# [EXERCISE INPUTS]
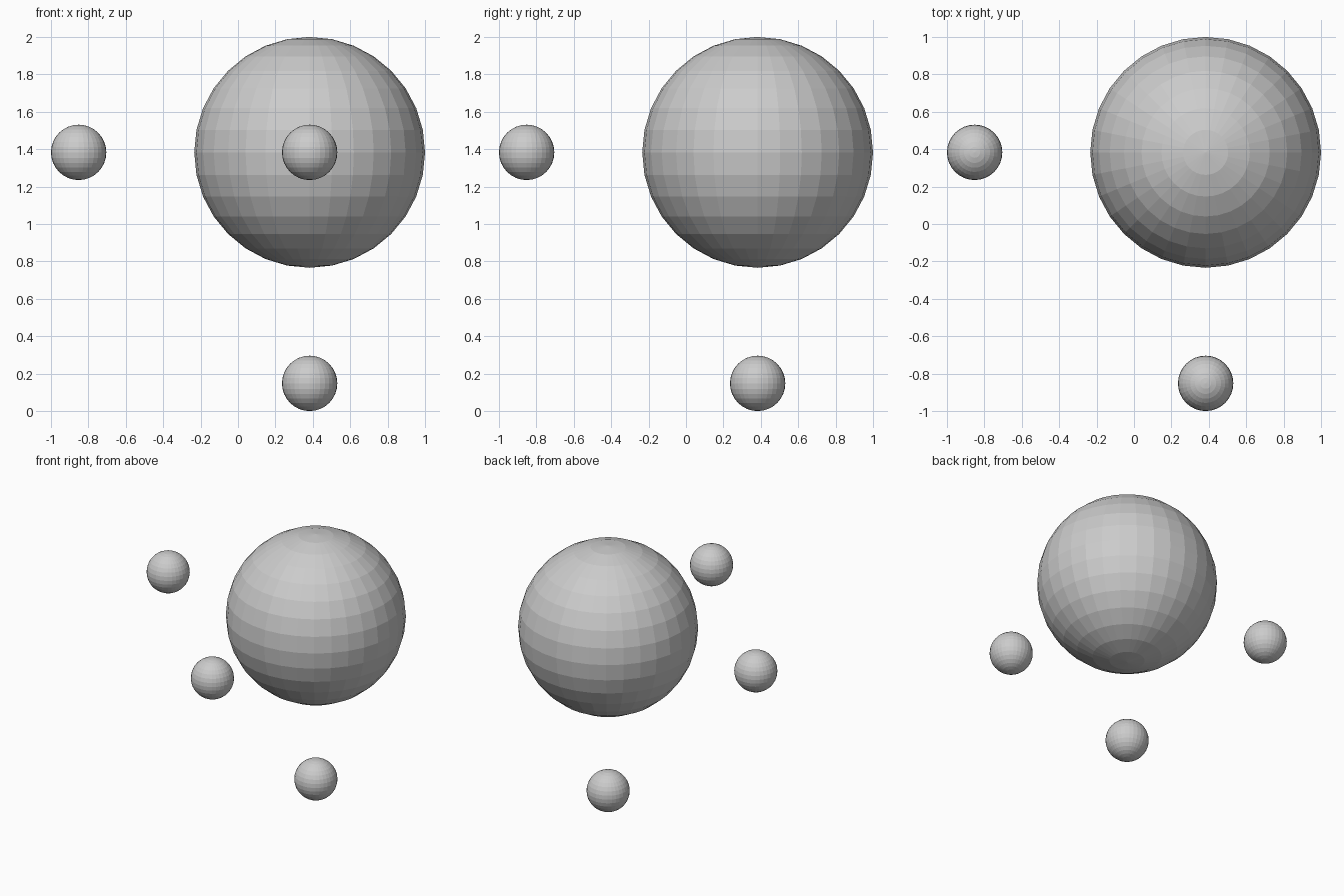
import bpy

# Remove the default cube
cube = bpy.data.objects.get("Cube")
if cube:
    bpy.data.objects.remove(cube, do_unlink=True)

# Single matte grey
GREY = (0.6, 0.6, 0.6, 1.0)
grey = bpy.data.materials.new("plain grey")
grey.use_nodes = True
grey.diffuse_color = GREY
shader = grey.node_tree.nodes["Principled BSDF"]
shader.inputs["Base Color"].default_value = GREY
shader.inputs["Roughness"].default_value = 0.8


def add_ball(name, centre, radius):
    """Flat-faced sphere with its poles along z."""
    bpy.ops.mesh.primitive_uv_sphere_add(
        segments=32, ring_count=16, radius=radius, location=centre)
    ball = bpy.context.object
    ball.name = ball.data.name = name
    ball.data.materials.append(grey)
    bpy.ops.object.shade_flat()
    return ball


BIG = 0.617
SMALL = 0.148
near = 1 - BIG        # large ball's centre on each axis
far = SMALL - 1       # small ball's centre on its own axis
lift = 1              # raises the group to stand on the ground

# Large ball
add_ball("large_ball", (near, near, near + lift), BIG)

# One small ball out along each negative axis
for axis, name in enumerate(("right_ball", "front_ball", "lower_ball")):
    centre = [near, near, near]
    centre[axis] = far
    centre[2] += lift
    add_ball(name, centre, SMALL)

# [DIRECTIONS FOR THIS TASK]
What is the number of lines in the data that hold the word "name"? Reply with that number and nothing else.

# [SOLUTION]
4